▶ [ACTIVITY] The records appear below. Report how many of their lines contain the word "tray", giving the number alone.

### THE INPUT ###

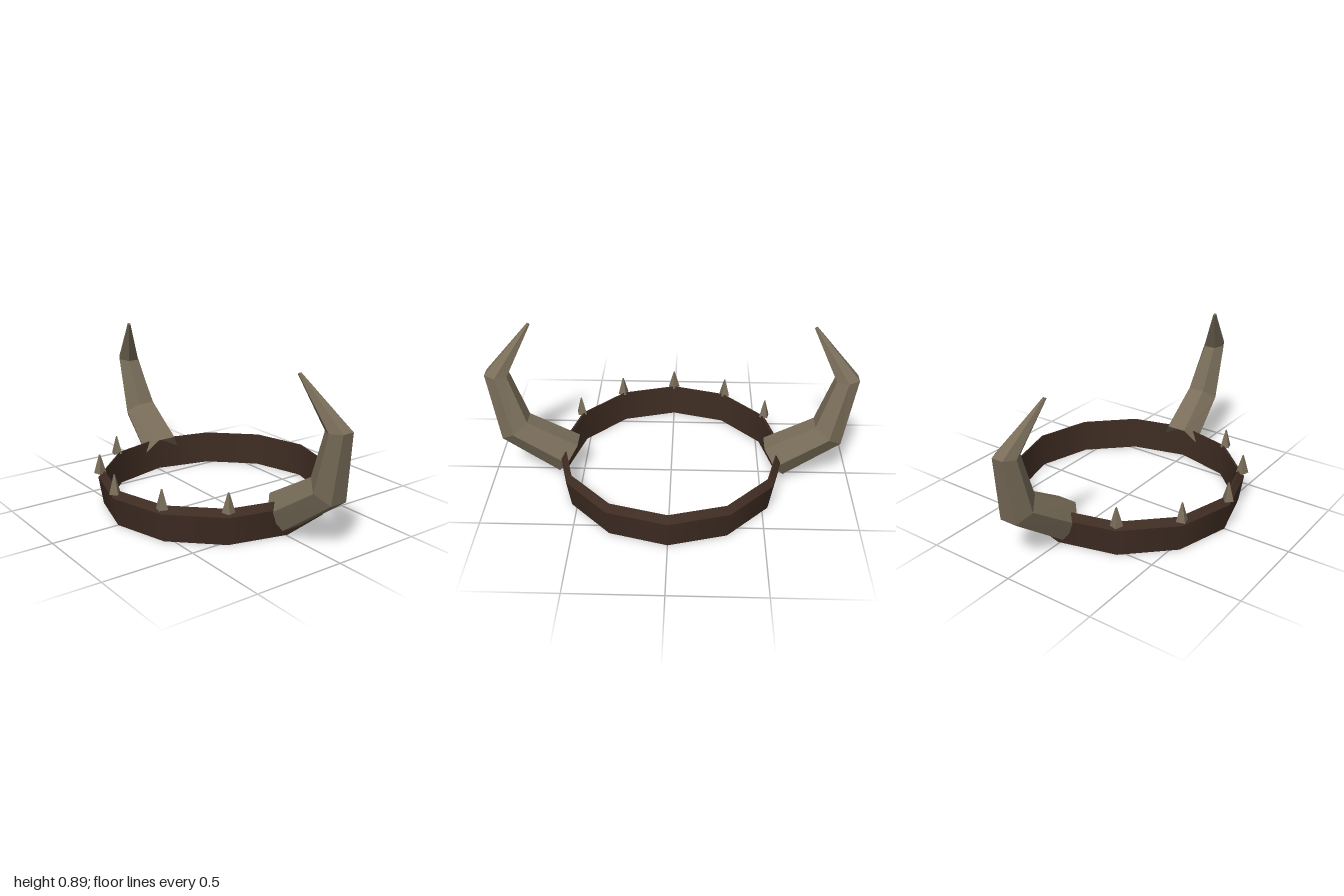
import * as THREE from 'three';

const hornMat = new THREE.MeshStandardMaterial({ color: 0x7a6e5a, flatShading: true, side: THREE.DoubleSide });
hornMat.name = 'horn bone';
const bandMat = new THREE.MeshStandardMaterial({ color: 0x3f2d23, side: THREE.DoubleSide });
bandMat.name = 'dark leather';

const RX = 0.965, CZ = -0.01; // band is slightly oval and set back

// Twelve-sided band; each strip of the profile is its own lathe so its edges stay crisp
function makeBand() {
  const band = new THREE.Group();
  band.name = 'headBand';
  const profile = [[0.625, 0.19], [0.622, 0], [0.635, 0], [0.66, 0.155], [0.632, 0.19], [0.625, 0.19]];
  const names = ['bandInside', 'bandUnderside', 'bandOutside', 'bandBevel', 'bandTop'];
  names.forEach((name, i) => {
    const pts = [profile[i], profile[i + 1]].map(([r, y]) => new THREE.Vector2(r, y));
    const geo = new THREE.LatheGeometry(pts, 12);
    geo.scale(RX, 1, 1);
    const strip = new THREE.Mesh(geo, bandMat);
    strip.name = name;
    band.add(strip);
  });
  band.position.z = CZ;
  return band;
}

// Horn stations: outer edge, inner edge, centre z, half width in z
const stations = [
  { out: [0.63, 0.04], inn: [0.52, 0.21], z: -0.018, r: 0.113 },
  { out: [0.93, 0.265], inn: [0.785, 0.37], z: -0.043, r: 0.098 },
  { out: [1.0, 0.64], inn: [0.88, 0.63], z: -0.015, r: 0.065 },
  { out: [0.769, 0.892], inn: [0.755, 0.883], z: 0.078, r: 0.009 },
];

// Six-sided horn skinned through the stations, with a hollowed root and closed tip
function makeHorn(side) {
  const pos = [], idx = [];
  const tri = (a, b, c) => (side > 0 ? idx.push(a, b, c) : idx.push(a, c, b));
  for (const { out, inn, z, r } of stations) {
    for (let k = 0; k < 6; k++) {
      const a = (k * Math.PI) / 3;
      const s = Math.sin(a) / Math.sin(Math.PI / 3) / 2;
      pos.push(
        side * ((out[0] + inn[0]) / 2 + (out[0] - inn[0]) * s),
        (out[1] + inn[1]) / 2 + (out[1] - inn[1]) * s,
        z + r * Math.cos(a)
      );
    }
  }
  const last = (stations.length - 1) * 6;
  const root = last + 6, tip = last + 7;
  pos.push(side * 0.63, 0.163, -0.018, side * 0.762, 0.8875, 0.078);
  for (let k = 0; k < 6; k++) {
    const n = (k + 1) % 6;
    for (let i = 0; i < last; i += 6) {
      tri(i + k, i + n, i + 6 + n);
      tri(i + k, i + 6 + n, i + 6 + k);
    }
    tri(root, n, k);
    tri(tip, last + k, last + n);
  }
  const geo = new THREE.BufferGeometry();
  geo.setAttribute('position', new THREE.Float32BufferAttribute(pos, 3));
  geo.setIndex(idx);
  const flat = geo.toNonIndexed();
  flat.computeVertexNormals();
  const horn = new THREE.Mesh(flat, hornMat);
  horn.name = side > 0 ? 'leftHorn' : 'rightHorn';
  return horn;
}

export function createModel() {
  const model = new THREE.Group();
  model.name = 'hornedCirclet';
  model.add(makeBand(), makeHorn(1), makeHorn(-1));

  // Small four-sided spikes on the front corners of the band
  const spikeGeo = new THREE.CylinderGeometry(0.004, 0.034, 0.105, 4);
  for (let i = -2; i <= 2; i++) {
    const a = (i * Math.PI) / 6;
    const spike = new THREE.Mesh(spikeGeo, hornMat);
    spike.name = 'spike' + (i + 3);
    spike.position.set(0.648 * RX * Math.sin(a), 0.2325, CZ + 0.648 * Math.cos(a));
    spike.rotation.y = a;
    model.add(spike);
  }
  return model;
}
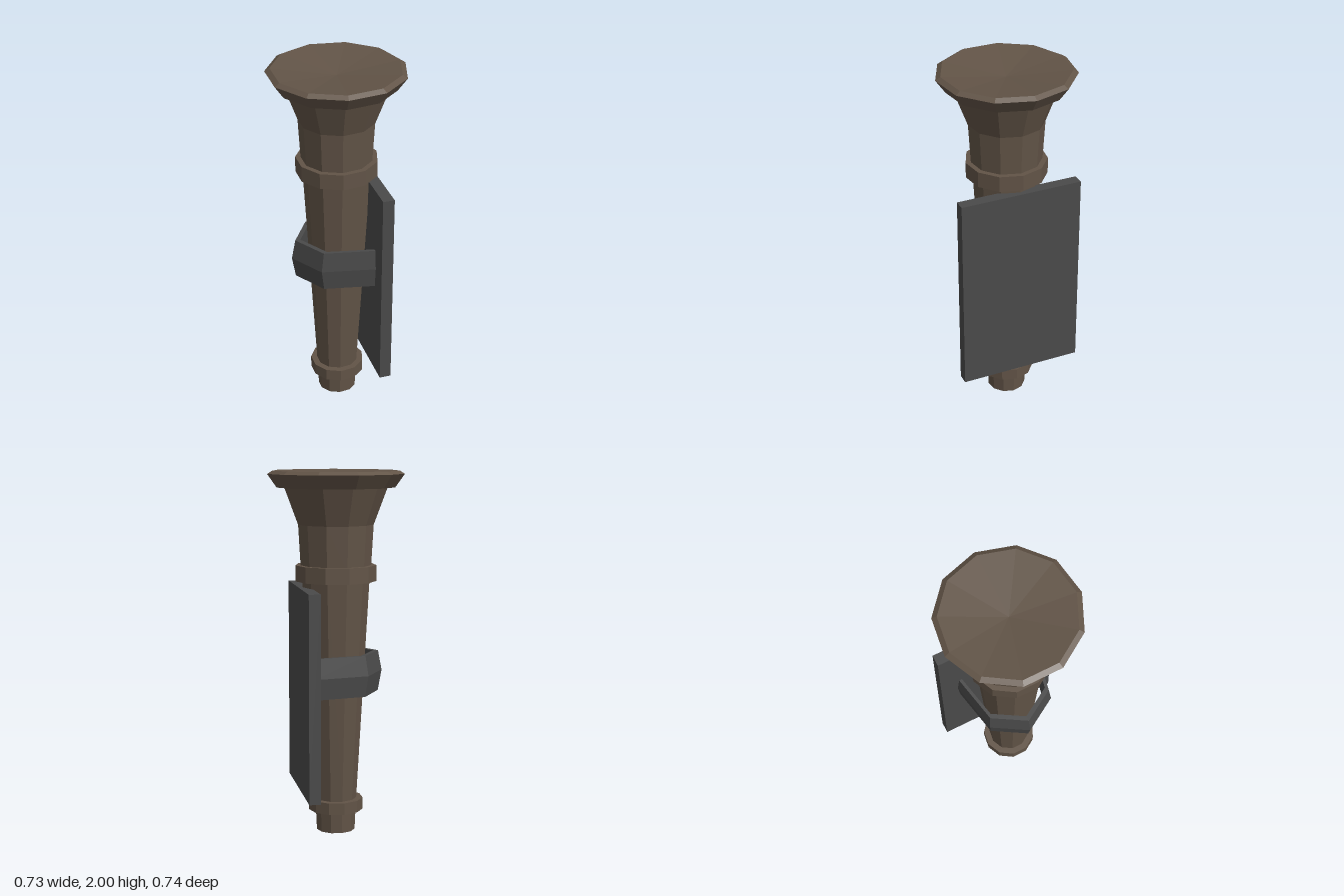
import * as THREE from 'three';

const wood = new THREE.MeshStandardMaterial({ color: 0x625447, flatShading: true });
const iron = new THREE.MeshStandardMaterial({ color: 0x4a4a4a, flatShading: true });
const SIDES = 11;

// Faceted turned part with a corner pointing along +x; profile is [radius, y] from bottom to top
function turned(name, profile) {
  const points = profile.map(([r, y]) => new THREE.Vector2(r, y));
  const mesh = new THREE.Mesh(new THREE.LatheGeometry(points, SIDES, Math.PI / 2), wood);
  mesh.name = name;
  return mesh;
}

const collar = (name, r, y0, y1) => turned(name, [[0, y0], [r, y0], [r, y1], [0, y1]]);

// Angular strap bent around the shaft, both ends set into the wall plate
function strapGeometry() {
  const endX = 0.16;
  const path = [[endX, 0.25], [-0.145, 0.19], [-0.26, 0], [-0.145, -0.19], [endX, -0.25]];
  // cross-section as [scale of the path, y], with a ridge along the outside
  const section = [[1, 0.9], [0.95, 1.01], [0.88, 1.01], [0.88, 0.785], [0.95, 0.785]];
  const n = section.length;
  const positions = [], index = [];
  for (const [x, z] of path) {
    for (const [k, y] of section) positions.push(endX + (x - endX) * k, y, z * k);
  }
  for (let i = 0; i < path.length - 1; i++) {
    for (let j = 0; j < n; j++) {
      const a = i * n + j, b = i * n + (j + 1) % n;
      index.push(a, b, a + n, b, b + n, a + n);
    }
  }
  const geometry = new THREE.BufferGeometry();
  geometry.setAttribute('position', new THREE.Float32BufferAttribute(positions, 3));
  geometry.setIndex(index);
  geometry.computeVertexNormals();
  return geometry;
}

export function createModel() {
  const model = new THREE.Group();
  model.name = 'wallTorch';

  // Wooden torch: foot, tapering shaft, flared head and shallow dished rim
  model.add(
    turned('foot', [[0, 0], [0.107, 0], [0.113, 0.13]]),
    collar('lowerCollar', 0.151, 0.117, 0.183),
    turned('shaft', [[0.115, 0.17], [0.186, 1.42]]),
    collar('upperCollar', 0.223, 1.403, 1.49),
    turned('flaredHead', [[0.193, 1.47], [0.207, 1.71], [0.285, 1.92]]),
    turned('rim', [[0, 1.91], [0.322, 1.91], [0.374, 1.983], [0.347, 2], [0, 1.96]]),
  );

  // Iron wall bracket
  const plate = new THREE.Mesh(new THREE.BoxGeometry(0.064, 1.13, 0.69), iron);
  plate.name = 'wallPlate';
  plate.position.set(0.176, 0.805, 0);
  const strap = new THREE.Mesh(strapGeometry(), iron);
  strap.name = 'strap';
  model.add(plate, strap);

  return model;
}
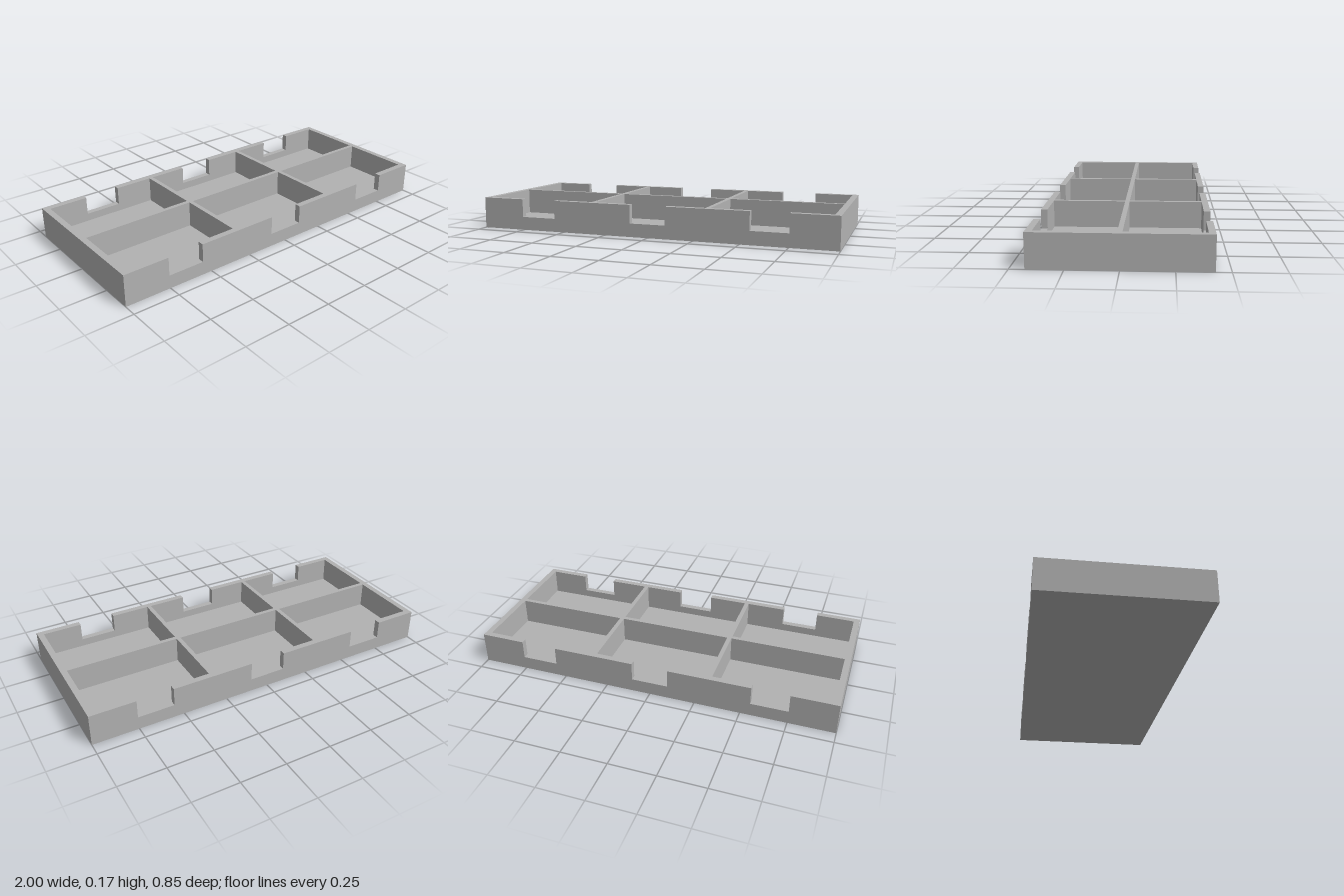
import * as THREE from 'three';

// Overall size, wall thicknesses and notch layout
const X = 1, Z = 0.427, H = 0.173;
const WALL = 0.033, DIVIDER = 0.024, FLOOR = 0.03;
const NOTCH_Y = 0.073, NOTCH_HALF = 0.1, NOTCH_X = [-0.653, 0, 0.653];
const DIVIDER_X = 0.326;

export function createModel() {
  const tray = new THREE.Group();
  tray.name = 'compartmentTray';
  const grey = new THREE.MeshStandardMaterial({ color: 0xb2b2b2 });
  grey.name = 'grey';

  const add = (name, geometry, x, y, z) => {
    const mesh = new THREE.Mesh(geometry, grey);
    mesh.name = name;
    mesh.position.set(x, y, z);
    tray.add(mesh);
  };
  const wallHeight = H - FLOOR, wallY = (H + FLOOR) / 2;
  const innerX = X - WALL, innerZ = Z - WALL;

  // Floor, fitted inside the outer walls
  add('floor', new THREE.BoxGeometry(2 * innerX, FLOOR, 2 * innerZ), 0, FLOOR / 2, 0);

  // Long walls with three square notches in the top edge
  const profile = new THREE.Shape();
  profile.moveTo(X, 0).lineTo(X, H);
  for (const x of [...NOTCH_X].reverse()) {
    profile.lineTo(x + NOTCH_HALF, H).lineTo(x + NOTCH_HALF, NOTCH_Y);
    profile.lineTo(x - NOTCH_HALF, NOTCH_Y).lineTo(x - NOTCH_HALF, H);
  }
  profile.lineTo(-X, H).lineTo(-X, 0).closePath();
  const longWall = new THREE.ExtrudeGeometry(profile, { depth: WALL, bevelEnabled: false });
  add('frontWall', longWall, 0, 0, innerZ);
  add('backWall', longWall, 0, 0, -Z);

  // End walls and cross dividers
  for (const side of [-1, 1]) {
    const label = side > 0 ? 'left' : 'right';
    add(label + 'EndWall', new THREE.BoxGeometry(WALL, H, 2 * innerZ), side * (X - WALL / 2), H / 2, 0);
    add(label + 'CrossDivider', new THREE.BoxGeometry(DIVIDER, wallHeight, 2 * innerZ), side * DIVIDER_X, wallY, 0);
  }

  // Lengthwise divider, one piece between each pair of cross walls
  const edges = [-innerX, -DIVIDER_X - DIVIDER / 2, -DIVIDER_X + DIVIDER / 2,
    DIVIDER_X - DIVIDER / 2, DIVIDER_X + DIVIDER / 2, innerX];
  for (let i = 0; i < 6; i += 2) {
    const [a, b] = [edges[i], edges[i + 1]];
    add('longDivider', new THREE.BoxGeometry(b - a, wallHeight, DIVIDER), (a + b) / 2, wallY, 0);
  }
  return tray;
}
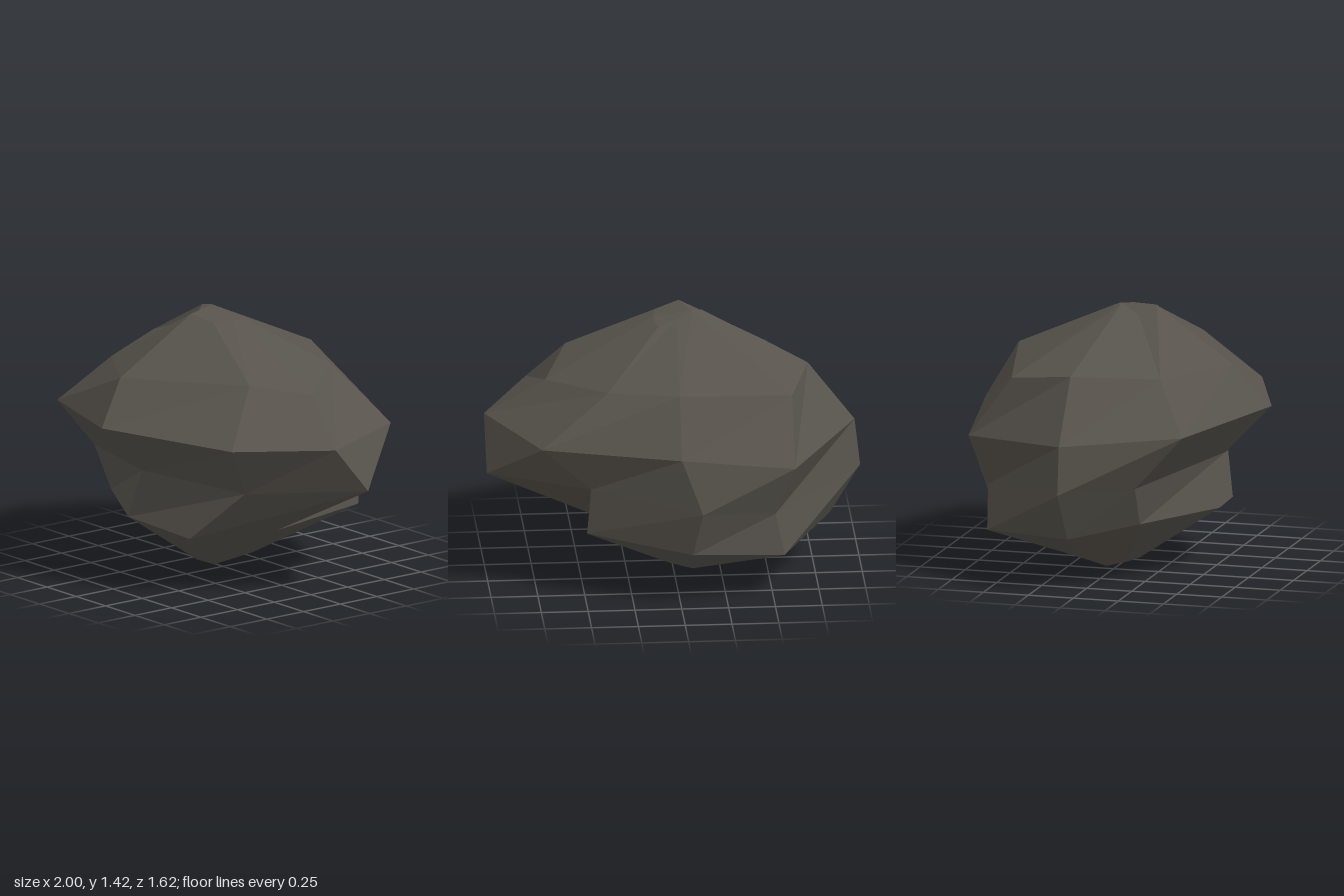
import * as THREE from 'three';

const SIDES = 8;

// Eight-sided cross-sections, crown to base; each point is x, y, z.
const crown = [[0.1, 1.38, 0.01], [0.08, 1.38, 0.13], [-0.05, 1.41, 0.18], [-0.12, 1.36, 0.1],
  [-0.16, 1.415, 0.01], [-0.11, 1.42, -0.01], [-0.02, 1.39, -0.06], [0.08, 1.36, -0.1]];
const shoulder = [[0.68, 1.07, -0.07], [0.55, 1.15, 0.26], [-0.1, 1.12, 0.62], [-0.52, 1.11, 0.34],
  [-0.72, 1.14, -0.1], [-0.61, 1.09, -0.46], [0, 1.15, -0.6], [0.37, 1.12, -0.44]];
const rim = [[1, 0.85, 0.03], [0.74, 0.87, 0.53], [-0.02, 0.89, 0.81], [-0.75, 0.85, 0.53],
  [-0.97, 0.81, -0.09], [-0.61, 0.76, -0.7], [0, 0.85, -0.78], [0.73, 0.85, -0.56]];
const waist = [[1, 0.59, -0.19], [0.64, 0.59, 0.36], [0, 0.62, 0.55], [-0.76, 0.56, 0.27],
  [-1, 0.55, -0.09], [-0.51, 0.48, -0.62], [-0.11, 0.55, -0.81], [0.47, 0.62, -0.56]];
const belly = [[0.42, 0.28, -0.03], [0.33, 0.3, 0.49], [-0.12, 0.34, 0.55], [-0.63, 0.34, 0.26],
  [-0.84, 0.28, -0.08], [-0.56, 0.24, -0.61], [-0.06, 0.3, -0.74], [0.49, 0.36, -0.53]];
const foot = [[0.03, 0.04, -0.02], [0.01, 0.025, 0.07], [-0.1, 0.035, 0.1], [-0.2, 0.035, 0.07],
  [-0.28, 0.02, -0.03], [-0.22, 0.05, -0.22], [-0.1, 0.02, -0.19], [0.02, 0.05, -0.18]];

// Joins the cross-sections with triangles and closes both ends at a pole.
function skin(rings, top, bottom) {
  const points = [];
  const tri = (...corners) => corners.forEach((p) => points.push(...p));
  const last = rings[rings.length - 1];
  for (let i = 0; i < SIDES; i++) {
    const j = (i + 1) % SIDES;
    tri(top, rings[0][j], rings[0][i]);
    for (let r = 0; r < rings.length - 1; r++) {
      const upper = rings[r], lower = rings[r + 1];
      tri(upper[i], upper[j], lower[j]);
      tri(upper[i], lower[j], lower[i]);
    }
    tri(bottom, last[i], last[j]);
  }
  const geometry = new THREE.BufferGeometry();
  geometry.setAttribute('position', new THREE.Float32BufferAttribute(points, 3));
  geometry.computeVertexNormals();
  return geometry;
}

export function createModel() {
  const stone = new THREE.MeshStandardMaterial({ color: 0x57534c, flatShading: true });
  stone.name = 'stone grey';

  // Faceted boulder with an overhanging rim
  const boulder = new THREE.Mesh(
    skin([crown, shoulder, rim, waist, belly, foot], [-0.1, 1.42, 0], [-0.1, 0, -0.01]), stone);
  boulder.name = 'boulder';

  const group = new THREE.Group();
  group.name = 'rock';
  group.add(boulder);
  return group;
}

###

▶ [EXERCISE ANSWER] 4